7. With the sides and base of the pudding basin lined with bread, carefully spoon the prepared fruit into the lining, and pour most of the remaining juice over the fruit. Then gently dip the last fingers of bread into any leftover juice, before using it to line the top of the pudding, overlapping them again so that the pudding is sealed. Spoon the last bit of juice over the sealed top.

8. Place a saucer (or small plate which fits just inside the rim of the bowl) over the top of the sealed pudding. Place several heavy weights (or a couple of full heavy cans) onto the saucer. Place the pudding in its dish onto a large plate which will catch any juice that may seep out. Chill in the fridge overnight, for about 12-24 hours.

9. To serve, remove the weight or cans, and the plate. Trim any edges of the bread wall as you would with the pastry of a quiche, to make sure the pudding is a nice circular shape. Gently run a small sharp knife around the edges of the pudding in the basin, to loosen it. Turn the pudding out carefully and slowly onto an upturned plate. Remove the basin. Top with a sprig of fresh mint or some reserved cooked berries. Cut into slices, and serve with or without cream!
This pudding was idly baked while listening to the news on Radio 4.

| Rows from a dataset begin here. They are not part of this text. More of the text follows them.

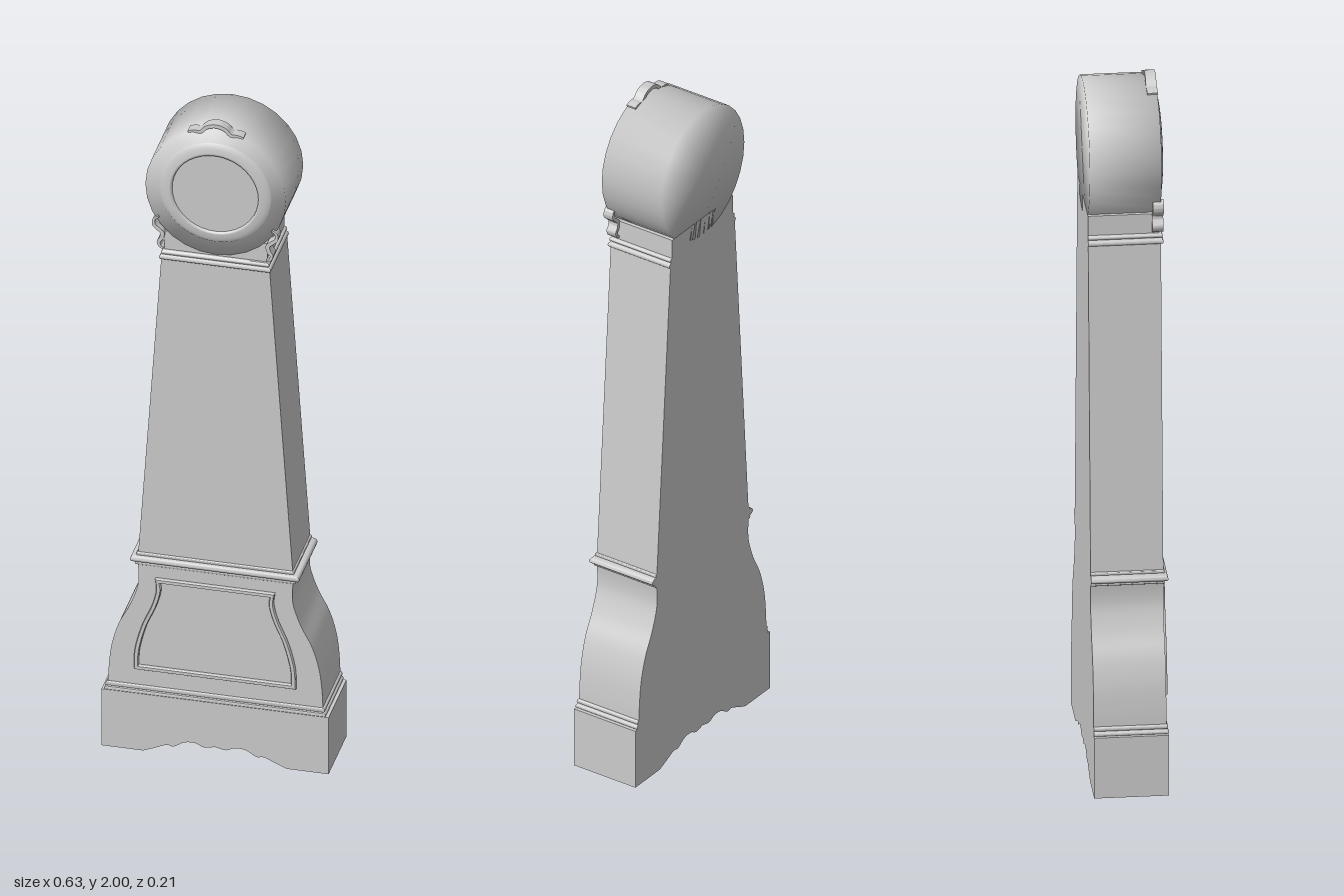
import * as THREE from 'three';
import { mergeVertices, toCreasedNormals } from 'three/addons/utils/BufferGeometryUtils.js';

const BACK = -0.105, FRONT = 0.092;
const material = new THREE.MeshStandardMaterial({ color: 0xcccccc, side: THREE.DoubleSide });
const V2 = (x, y) => new THREE.Vector2(x, y);

function add(parent, name, geometry) {
  const mesh = new THREE.Mesh(geometry, material);
  mesh.name = name;
  parent.add(mesh);
  return mesh;
}

// Stack of rectangular sections [y, halfWidth, frontZ], all flush at the back
function loft(sections) {
  const pos = [];
  const rings = sections.map(([y, w, z]) => [[-w, y, z], [w, y, z], [w, y, BACK], [-w, y, BACK]]);
  const quad = (a, b, c, d) => pos.push(...a, ...b, ...c, ...a, ...c, ...d);
  for (let i = 0; i < rings.length - 1; i++) {
    const lo = rings[i], hi = rings[i + 1];
    for (let k = 0; k < 4; k++) quad(lo[k], lo[(k + 1) % 4], hi[(k + 1) % 4], hi[k]);
  }
  const top = rings[rings.length - 1], bottom = rings[0];
  quad(...top);
  quad(bottom[3], bottom[2], bottom[1], bottom[0]);
  const g = new THREE.BufferGeometry();
  g.setAttribute('position', new THREE.Float32BufferAttribute(pos, 3));
  return toCreasedNormals(g, 0.7);
}

// Half-round bead running around the front and sides
function bead(y0, y1, w, out, outFront) {
  const sections = [];
  for (let i = 0; i <= 8; i++) {
    const a = (i / 8) * Math.PI, s = Math.sin(a);
    sections.push([(y0 + y1) / 2 - Math.cos(a) * (y1 - y0) / 2, w + out * s, FRONT + outFront * s]);
  }
  return loft(sections);
}

// Curved ribbon with tapering ends, extruded along z
function ribbon(points, thickness, z0, depth) {
  const curve = new THREE.SplineCurve(points.map(p => V2(...p)));
  const left = [], right = [], n = 32;
  for (let i = 0; i <= n; i++) {
    const t = i / n, p = curve.getPoint(t), d = curve.getTangent(t);
    const h = thickness / 2 * (0.45 + 0.55 * Math.sin(Math.PI * t));
    left.push(V2(p.x - d.y * h, p.y + d.x * h));
    right.unshift(V2(p.x + d.y * h, p.y - d.x * h));
  }
  const g = new THREE.ExtrudeGeometry(new THREE.Shape([...left, ...right]), { depth, bevelEnabled: false });
  g.translate(0, 0, z0);
  return toCreasedNormals(g, 0.7);
}

// Closed symmetric outline from the curve of its right-hand side, inset by d
function panelOutline(d) {
  const side = new THREE.SplineCurve([
    V2(0.225 - d, 0.255 + d), V2(0.222 - d, 0.32), V2(0.203 - d, 0.395),
    V2(0.176 - d, 0.46), V2(0.163 - d, 0.51), V2(0.166 - d, 0.548 - d),
  ]).getPoints(24);
  return [...side, ...side.slice().reverse().map(p => V2(-p.x, p.y))];
}

function createModel() {
  const clock = new THREE.Group();
  clock.name = 'longcaseClock';

  // Plinth: hollow, open below, with a scalloped lower edge front and back
  const plinth = new THREE.Group();
  plinth.name = 'plinth';
  clock.add(plinth);
  const W = 0.315, H = 0.178, zf = 0.097;
  const half = new THREE.SplineCurve([
    V2(0.2, 0), V2(0.17, 0.012), V2(0.135, 0.027), V2(0.115, 0.025),
    V2(0.085, 0.042), V2(0.055, 0.044), V2(0.03, 0.034), V2(0, 0.04),
  ]).getPoints(35);
  const scallop = [...half, ...half.slice(0, -1).reverse().map(p => V2(-p.x, p.y))];
  const apron = new THREE.Shape([V2(-W, 0), V2(-W, H), V2(W, H), V2(W, 0), ...scallop]);
  add(plinth, 'plinthFront', new THREE.ShapeGeometry(apron)).position.z = zf;
  const back = add(plinth, 'plinthBack', new THREE.ShapeGeometry(apron));
  back.rotation.y = Math.PI;
  back.position.z = BACK;
  const depth = zf - BACK, mid = (zf + BACK) / 2;
  for (const s of [-1, 1]) {
    const side = add(plinth, 'plinthSide', new THREE.PlaneGeometry(depth, H));
    side.rotation.y = s * Math.PI / 2;
    side.position.set(s * W, H / 2, mid);
  }
  const lid = add(plinth, 'plinthTop', new THREE.PlaneGeometry(2 * W, depth));
  lid.rotation.x = -Math.PI / 2;
  lid.position.set(0, H, mid);

  // Swelling lower case
  const swell = new THREE.SplineCurve([
    V2(0.298, 0.2), V2(0.296, 0.25), V2(0.288, 0.32), V2(0.268, 0.39),
    V2(0.238, 0.45), V2(0.217, 0.51), V2(0.213, 0.55), V2(0.216, 0.59),
  ]).getPoints(28);
  add(clock, 'lowerCase', loft(swell.map(p => [p.y, p.x, FRONT])));

  // Raised frame on the lower case
  const frame = new THREE.Shape(panelOutline(0));
  frame.holes.push(new THREE.Path(panelOutline(0.013)));
  const frameGeo = new THREE.ExtrudeGeometry(frame, {
    depth: 0.008, bevelEnabled: true, bevelThickness: 0.003, bevelSize: 0.002, bevelOffset: -0.002, bevelSegments: 1,
  });
  add(clock, 'panelFrame', frameGeo).position.z = FRONT - 0.001;

  // Tapering trunk and neck
  add(clock, 'trunk', loft([[0.61, 0.215, FRONT], [1.565, 0.15, FRONT]]));
  add(clock, 'neck', loft([[1.575, 0.143, FRONT - 0.004], [1.643, 0.143, FRONT - 0.004]]));

  // Mouldings
  add(clock, 'baseMoulding', bead(0.176, 0.19, 0.3, 0.007, 0.006));
  add(clock, 'baseMoulding', bead(0.19, 0.204, 0.297, 0.007, 0.004));
  add(clock, 'waistMoulding', bead(0.583, 0.594, 0.216, 0.007, 0.004));
  add(clock, 'waistMoulding', bead(0.592, 0.614, 0.218, 0.017, 0.012));
  add(clock, 'waistMoulding', bead(0.612, 0.623, 0.214, 0.005, 0.004));
  add(clock, 'neckMoulding', bead(1.556, 1.572, 0.147, 0.008, 0.007));
  add(clock, 'neckMoulding', bead(1.572, 1.586, 0.143, 0.007, 0.005));

  // Round head with soft shading over its rim
  const head = new THREE.Group();
  head.name = 'head';
  head.position.y = 1.785;
  clock.add(head);
  let drum = new THREE.CylinderGeometry(0.195, 0.195, 0.09 - BACK, 28);
  drum.deleteAttribute('normal');
  drum.deleteAttribute('uv');
  drum = mergeVertices(drum, 1e-4);
  drum.computeVertexNormals();
  drum.rotateX(Math.PI / 2);
  add(head, 'drum', drum).position.z = (0.09 + BACK) / 2;

  // Dial door: ring and glass
  const ring = new THREE.LatheGeometry(
    [V2(0.156, 0.089), V2(0.152, 0.094), V2(0.14, 0.098), V2(0.127, 0.1), V2(0.121, 0.1), V2(0.119, 0.092)], 40);
  ring.rotateX(Math.PI / 2);
  add(head, 'dialRing', ring);
  add(head, 'dialGlass', new THREE.CircleGeometry(0.121, 40)).position.z = 0.094;

  // Crest on top of the head
  add(clock, 'crest', ribbon([
    [-0.077, 1.967], [-0.06, 1.971], [-0.042, 1.971], [-0.025, 1.987], [0, 1.994],
    [0.025, 1.987], [0.042, 1.971], [0.06, 1.971], [0.077, 1.967],
  ], 0.011, 0.062, 0.029));

  // Scrolls where the head meets the neck
  for (const s of [-1, 1]) {
    const pts = [
      [0.157, 1.69], [0.169, 1.682], [0.17, 1.664], [0.157, 1.652], [0.146, 1.64],
      [0.15, 1.622], [0.157, 1.612], [0.152, 1.598], [0.143, 1.594],
    ];
    add(clock, 'scroll', ribbon(pts.map(([x, y]) => [s * x, y]), 0.011, 0.068, 0.03));
  }
  return clock;
}

export { createModel };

p.s. Thanks so much for all your incredibly kind words on this year's Mad Tea Party post.
Full recipes for all the cakes and treats featured are to come in upcoming posts.